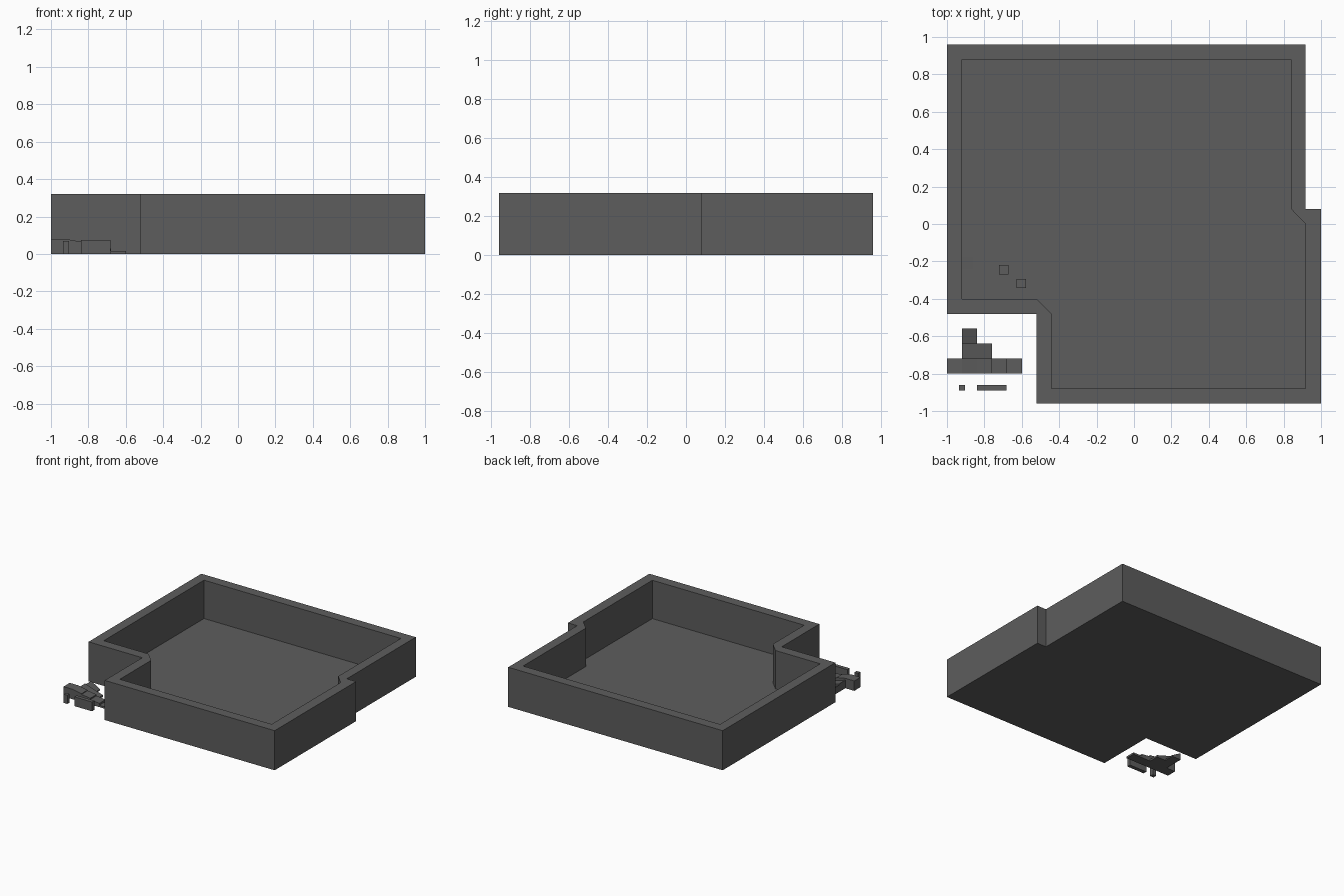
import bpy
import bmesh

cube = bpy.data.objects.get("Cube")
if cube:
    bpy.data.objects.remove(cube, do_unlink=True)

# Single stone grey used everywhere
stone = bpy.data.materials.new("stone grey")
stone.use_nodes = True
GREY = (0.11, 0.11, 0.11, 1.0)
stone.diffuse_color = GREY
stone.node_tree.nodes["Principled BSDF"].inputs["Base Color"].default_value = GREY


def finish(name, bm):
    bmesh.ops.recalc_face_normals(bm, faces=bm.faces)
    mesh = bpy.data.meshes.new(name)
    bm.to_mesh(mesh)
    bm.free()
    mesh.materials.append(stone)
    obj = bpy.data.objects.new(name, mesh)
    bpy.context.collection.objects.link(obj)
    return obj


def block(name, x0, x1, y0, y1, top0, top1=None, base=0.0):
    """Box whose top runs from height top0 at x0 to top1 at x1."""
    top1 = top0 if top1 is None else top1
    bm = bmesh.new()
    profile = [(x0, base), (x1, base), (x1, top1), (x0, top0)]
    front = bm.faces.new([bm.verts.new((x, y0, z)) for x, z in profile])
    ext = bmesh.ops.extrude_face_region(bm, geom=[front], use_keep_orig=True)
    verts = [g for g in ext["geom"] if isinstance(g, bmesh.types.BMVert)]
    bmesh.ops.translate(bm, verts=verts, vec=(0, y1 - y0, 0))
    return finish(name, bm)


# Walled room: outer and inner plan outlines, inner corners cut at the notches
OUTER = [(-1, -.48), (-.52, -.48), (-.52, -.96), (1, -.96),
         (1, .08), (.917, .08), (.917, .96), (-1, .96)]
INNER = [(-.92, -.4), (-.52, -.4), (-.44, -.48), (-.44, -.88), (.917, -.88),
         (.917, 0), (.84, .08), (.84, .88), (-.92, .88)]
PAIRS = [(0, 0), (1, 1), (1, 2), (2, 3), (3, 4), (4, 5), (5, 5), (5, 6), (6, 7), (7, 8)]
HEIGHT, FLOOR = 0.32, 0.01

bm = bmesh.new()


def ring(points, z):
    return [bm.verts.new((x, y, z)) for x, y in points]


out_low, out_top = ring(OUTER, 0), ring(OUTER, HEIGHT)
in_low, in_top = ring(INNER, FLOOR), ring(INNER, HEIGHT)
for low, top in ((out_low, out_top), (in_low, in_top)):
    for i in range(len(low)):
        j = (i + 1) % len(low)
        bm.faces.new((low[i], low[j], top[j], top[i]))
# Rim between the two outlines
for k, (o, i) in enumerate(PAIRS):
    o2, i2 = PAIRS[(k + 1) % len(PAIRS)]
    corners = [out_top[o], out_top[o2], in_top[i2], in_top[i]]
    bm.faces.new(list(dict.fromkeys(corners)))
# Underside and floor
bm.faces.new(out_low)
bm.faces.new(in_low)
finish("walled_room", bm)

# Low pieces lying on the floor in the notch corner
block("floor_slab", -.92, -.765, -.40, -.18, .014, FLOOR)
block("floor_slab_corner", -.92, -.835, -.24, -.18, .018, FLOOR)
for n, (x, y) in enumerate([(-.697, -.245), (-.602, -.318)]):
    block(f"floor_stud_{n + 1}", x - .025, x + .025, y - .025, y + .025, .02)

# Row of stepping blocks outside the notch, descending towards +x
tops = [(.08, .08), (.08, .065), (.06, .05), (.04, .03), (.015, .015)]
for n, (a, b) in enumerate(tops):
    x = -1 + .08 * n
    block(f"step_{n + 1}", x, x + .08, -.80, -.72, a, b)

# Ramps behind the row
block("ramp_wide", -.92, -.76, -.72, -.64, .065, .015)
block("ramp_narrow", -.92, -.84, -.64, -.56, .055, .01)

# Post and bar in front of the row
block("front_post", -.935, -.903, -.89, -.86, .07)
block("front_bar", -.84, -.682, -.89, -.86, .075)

[Activity]
All lines above that include the word "data" should be located and copied.

[Output for this task]
cube = bpy.data.objects.get("Cube")
    bpy.data.objects.remove(cube, do_unlink=True)
stone = bpy.data.materials.new("stone grey")
    mesh = bpy.data.meshes.new(name)
    obj = bpy.data.objects.new(name, mesh)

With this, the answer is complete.